This build is free, of course, and designed to be a simple drop-in replacement for any OpenJDK distribution available in the Java ecosystem.

Microsoft is also publishing an early access release for Java 16 for Windows on ARM, the company says, based on the latest OpenJDK 16+36 release.

"Java is one of the most important programming languages used today," wrote Java Champ Bruno Borges, principal product manager for Microsoft's Java group, in a blog post. "Developers use Java to build everything from critical enterprise applications to hobby robots. At Microsoft, we’ve seen increasing growth in customer use of Java across our cloud services and development tools. We’re continually working to broaden and deepen our Java support for customers and developers."

As my colleague, David Ramel, pointed out in his report in our sister publication Visual Studio Magazine, "Microsoft jumped on the Java bandwagon in a big way back in 2019 by forming the Java Engineering Group in its Developer Division and acquiring jClarity to optimize Java workloads in its Azure cloud platform (despite the similarities between Java and Microsoft's own C#). "Last year, it ported OpenJDK for Windows 10 on Arm (AArch64)-based devices."

(We also covered Microsoft's assimilation into the OpenJDK ecosystem on ADTmag.)

Scott Sellers, CEO of open-source Java platform provider Azul Systems, sees the release as further evidence of a strong Java ecosystem.

“We believe that a thriving OpenJDK community is key to Java’s continued success," Sellers told me in an email, "and we welcome Microsoft to the impressive list of those offering builds of OpenJDK. This is great news for OpenJDK and Java in general, and further fuels the momentum as enterprises and developers move off proprietary Java offerings to OpenJDK distributions. We look forward to our ongoing collaboration with Microsoft in support of Azure’s Java users and of the Java user community as a whole."

Along with the upcoming Eclipse Adoptium builds of OpenJDK, the community of ongoing OpenJDK distributions currently includes Azul’s Zulu builds of OpenJDK, the Red Hat builds of OpenJDKAmazon’s Corretto builds of OpenJDKSAP’s SAPMachine builds of OpenJDKAlibaba’s Dragonwell builds of OpenJDK, and BellSoft’s Liberica builds of OpenJDK. (Eclipse Adoptium is a continuation of the AdoptOpenJDK project.)

"Our contributions to OpenJDK started small as we learned about the process and how to participate in a meaningful way," Borges wrote. "Over the past 18 months, we contributed more than 50 patches covering areas such as macOS packaging, build and infrastructure, GC fixes, and enhancements for Windows."

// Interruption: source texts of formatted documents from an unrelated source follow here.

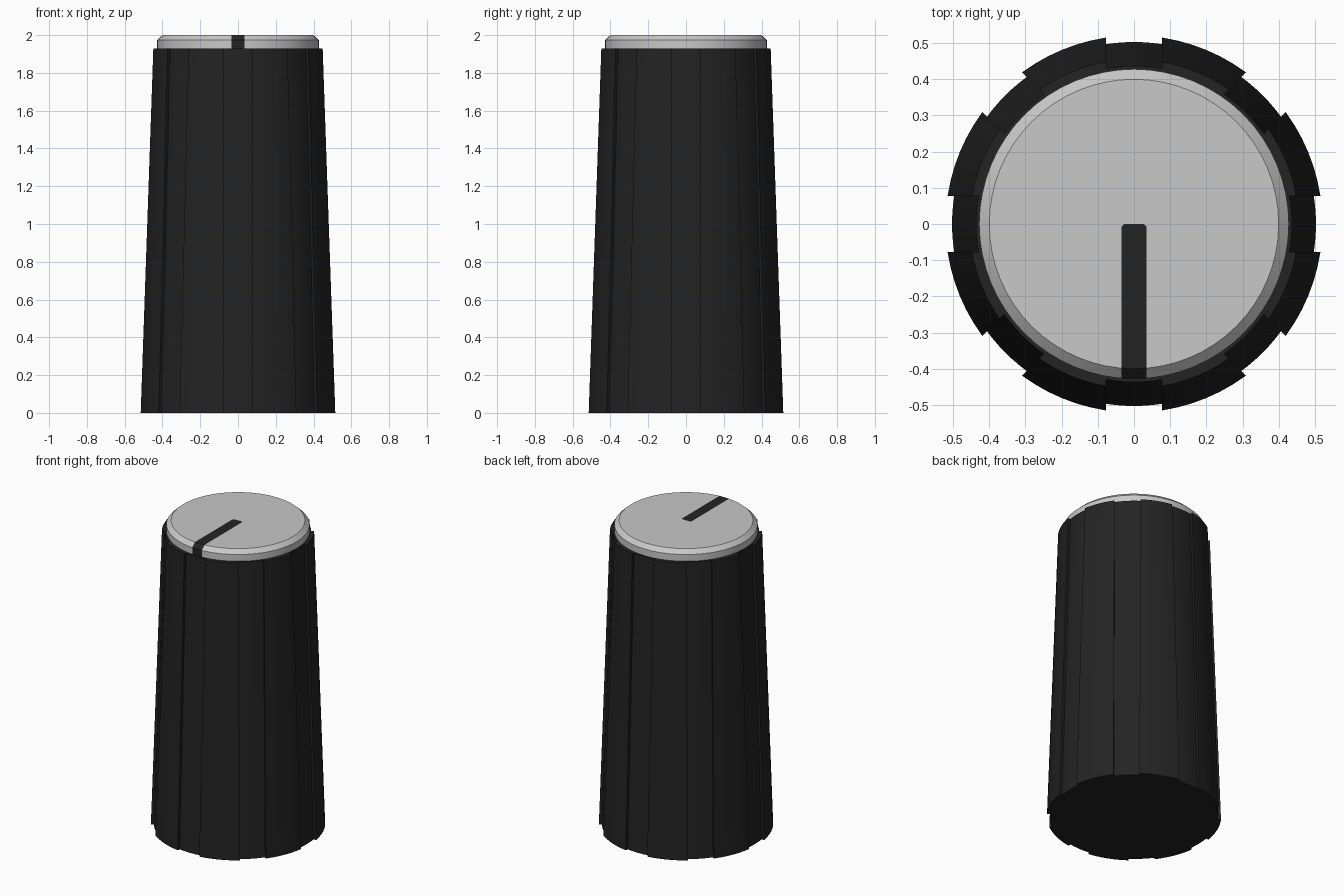
import bpy, bmesh
from math import asin, cos, sin, pi, tau

if "Cube" in bpy.data.objects:
    bpy.data.objects.remove(bpy.data.objects["Cube"])


def material(name, rgb):
    m = bpy.data.materials.new(name)
    m.diffuse_color = (*rgb, 1)
    m.use_nodes = True
    m.node_tree.nodes["Principled BSDF"].inputs["Base Color"].default_value = (*rgb, 1)
    return m


BLACK = material("black plastic", (0.017, 0.017, 0.017))
GREY = material("light grey plastic", (0.58, 0.58, 0.58))


def loft(rings):
    """Skin a stack of equal-length rings and close both ends."""
    bm = bmesh.new()
    loops = [[bm.verts.new(p) for p in ring] for ring in rings]
    n = len(loops[0])
    for a, b in zip(loops, loops[1:]):
        for i in range(n):
            j = (i + 1) % n
            bm.faces.new((a[i], a[j], b[j], b[i]))
    bm.faces.new(loops[0][::-1])
    bm.faces.new(loops[-1])
    return bm


def finish(bm, name, mats):
    mesh = bpy.data.meshes.new(name)
    bm.to_mesh(mesh)
    bm.free()
    for m in mats:
        mesh.materials.append(m)
    ob = bpy.data.objects.new(name, mesh)
    bpy.context.collection.objects.link(ob)
    bpy.ops.object.select_all(action='DESELECT')
    bpy.context.view_layer.objects.active = ob
    ob.select_set(True)
    bpy.ops.object.shade_smooth_by_angle()
    return ob


def grip_ring(r, z, depth=0.018, half_width=0.078, grooves=8, steps=6):
    """Circle with shallow grooves of constant width."""
    pts = []
    for k in range(grooves):
        mid = k * tau / grooves
        a_in = asin(half_width / (r - depth))
        a_out = asin(half_width / r)
        spans = ((r - depth, mid - a_in, mid + a_in),
                 (r, mid + a_out, mid + tau / grooves - a_out))
        for rad, a, b in spans:
            for s in range(steps + 1):
                t = a + (b - a) * s / steps
                pts.append((rad * cos(t), rad * sin(t), z))
    return pts


def circle(r, z, n=64):
    return [(r * cos(i * tau / n), r * sin(i * tau / n), z) for i in range(n)]


# Tapered grip with eight grooves
finish(loft([grip_ring(0.521, 0), grip_ring(0.455, 1.93)]), "grip_body", [BLACK])

# Chamfered cap, with the pointer line cut into its surface
bm = loft([circle(0.428, 1.92), circle(0.428, 1.974), circle(0.4, 2.0)])
W = 0.035
cuts = [((W, 0, 0), (1, 0, 0)), ((-W, 0, 0), (-1, 0, 0)), ((0, 0, 0), (0, 1, 0)),
        ((W, -0.008, 0), (1, 1, 0)), ((-W, -0.008, 0), (-1, 1, 0))]
for co, no in cuts:
    bmesh.ops.bisect_plane(bm, geom=bm.verts[:] + bm.edges[:] + bm.faces[:],
                           plane_co=co, plane_no=no, dist=1e-5)
for f in bm.faces:
    c = f.calc_center_median()
    inside = abs(c.x) < W and c.y < 0 and abs(c.x) + c.y < W - 0.008
    f.material_index = 1 if inside else 0
finish(bm, "cap_with_pointer", [GREY, BLACK])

In fact, Java has become an essential technology at Microsoft, which once viewed Java's creator, Sun Microsystems, as a mortal enemy, and open-source in general as a danger to the industry. Microsoft currently deploys more than 500,000 Java Virtual Machines (JVMs) internally, the company says, excluding all Azure services and customer workloads with needs that go from back-end microservices to Big Data systems, message brokers, event streaming services, and gaming servers, the company says. More than 140,000 of these JVMs are already based on the Microsoft Build of OpenJDK.

Later this year, the Microsoft Build of OpenJDK will become the default distribution for Java 11 across Azure-managed services, Microsoft said in a statement. "Customers won’t have to perform any maintenance tasks, as the transition will be smooth and transparent through application deployments," the company says. "For all other Azure services, customers can bring their JDK of choice including Microsoft Build of OpenJDK. We will provide more updates on that in the coming months."

Posted by John K. Waters on April 6, 2021